Work required: Lines below that include "rings" are the answer; copy each one.

[Collected data]
┄┄┄┄┄┄┄┄┄┄┄┄┄┄┄┄┄┄┄┄

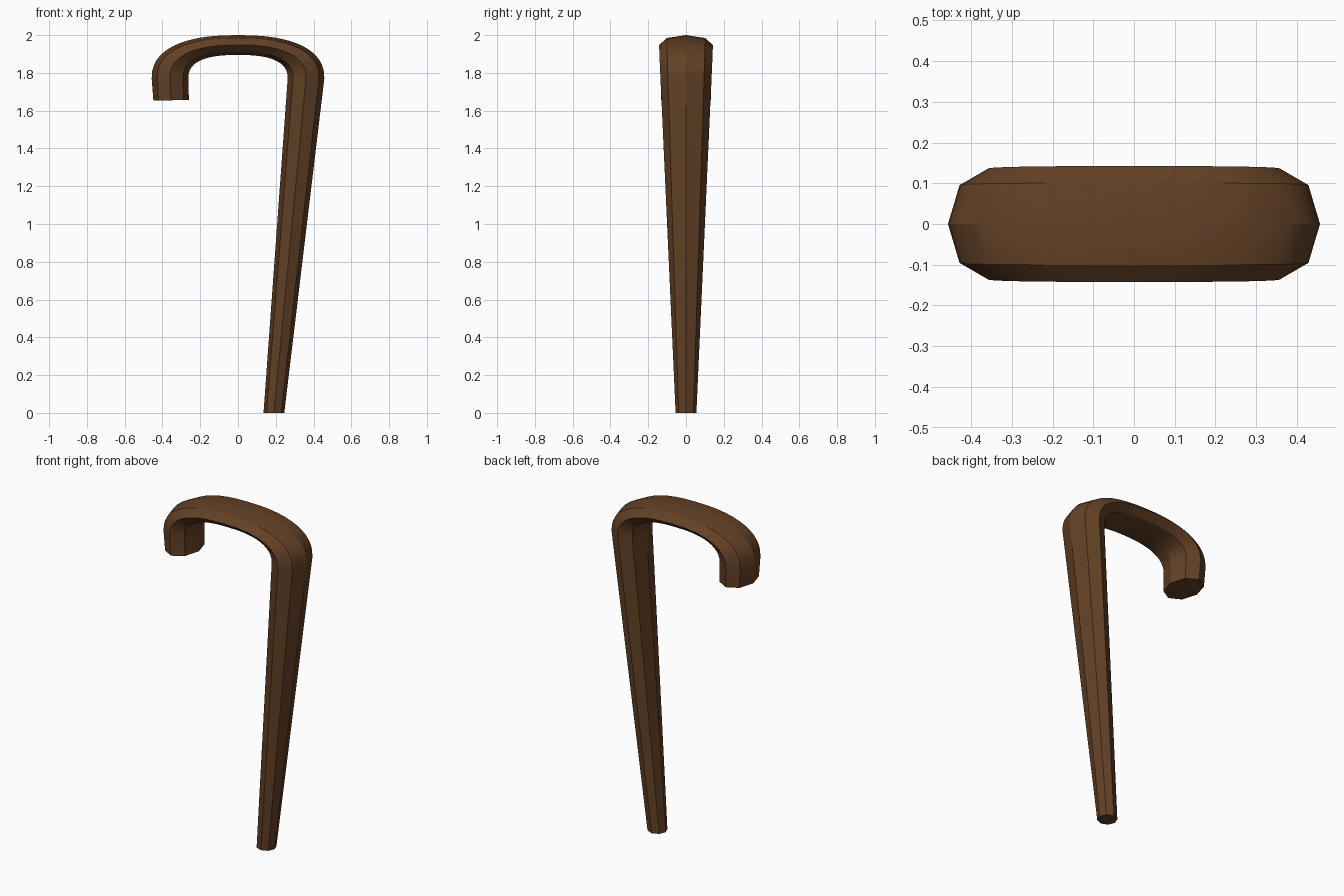
import bpy, bmesh, math

if "Cube" in bpy.data.objects:
    bpy.data.objects.remove(bpy.data.objects["Cube"])

SIDES = 8
ARCH_STEPS = 24

wood = bpy.data.materials.new("dark brown wood")
wood.diffuse_color = (0.125, 0.053, 0.019, 1)
wood.use_nodes = True
wood.node_tree.nodes["Principled BSDF"].inputs["Base Color"].default_value = wood.diffuse_color


def superellipse(t, a, b, n):
    c, s = math.cos(t), math.sin(t)
    x = math.copysign(abs(c) ** (2 / n), c) * a
    return x, 1.77 + b * abs(s) ** (2 / n)


# Stations along the cane: outer point, inner point (x, z), half depth in y
stations = [((0.245, 0.0), (0.135, 0.0), 0.055)]
for i in range(ARCH_STEPS + 1):
    t = math.pi * i / ARCH_STEPS
    stations.append((superellipse(t, 0.457, 0.23, 2.4),
                     superellipse(t, 0.263, 0.125, 2.55),
                     0.135 + 0.0075 * math.sin(t) ** 0.7 if 0 < i < ARCH_STEPS else 0.135))
stations.append(((-0.448, 1.653), (-0.26, 1.657), 0.131))

# Octagonal rings bridged into one swept body
bm = bmesh.new()
rings = []
for (ox, oz), (ix, iz), depth in stations:
    cx, cz, hx, hz = (ox + ix) / 2, (oz + iz) / 2, (ox - ix) / 2, (oz - iz) / 2
    ring = []
    for k in range(SIDES):
        a = 2 * math.pi * k / SIDES
        c, s = math.cos(a), math.sin(a)
        ring.append(bm.verts.new((cx + hx * c, depth * s, cz + hz * c)))
    rings.append(ring)
for r0, r1 in zip(rings, rings[1:]):
    for k in range(SIDES):
        j = (k + 1) % SIDES
        bm.faces.new((r0[k], r0[j], r1[j], r1[k]))

# Flat end caps
bm.faces.new(rings[0])
bm.faces.new(rings[-1])
bmesh.ops.recalc_face_normals(bm, faces=bm.faces)

mesh = bpy.data.meshes.new("walking_cane")
bm.to_mesh(mesh)
bm.free()
mesh.materials.append(wood)
cane = bpy.data.objects.new("walking_cane", mesh)
bpy.context.collection.objects.link(cane)

# Smooth along the bend, sharp along the octagon edges
bpy.context.view_layer.objects.active = cane
cane.select_set(True)
bpy.ops.object.shade_smooth_by_angle(angle=math.radians(25))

┄┄┄┄┄┄┄┄┄┄┄┄┄┄┄┄┄┄┄┄

Exercise answer:
# Octagonal rings bridged into one swept body
rings = []
    rings.append(ring)
for r0, r1 in zip(rings, rings[1:]):
bm.faces.new(rings[0])
bm.faces.new(rings[-1])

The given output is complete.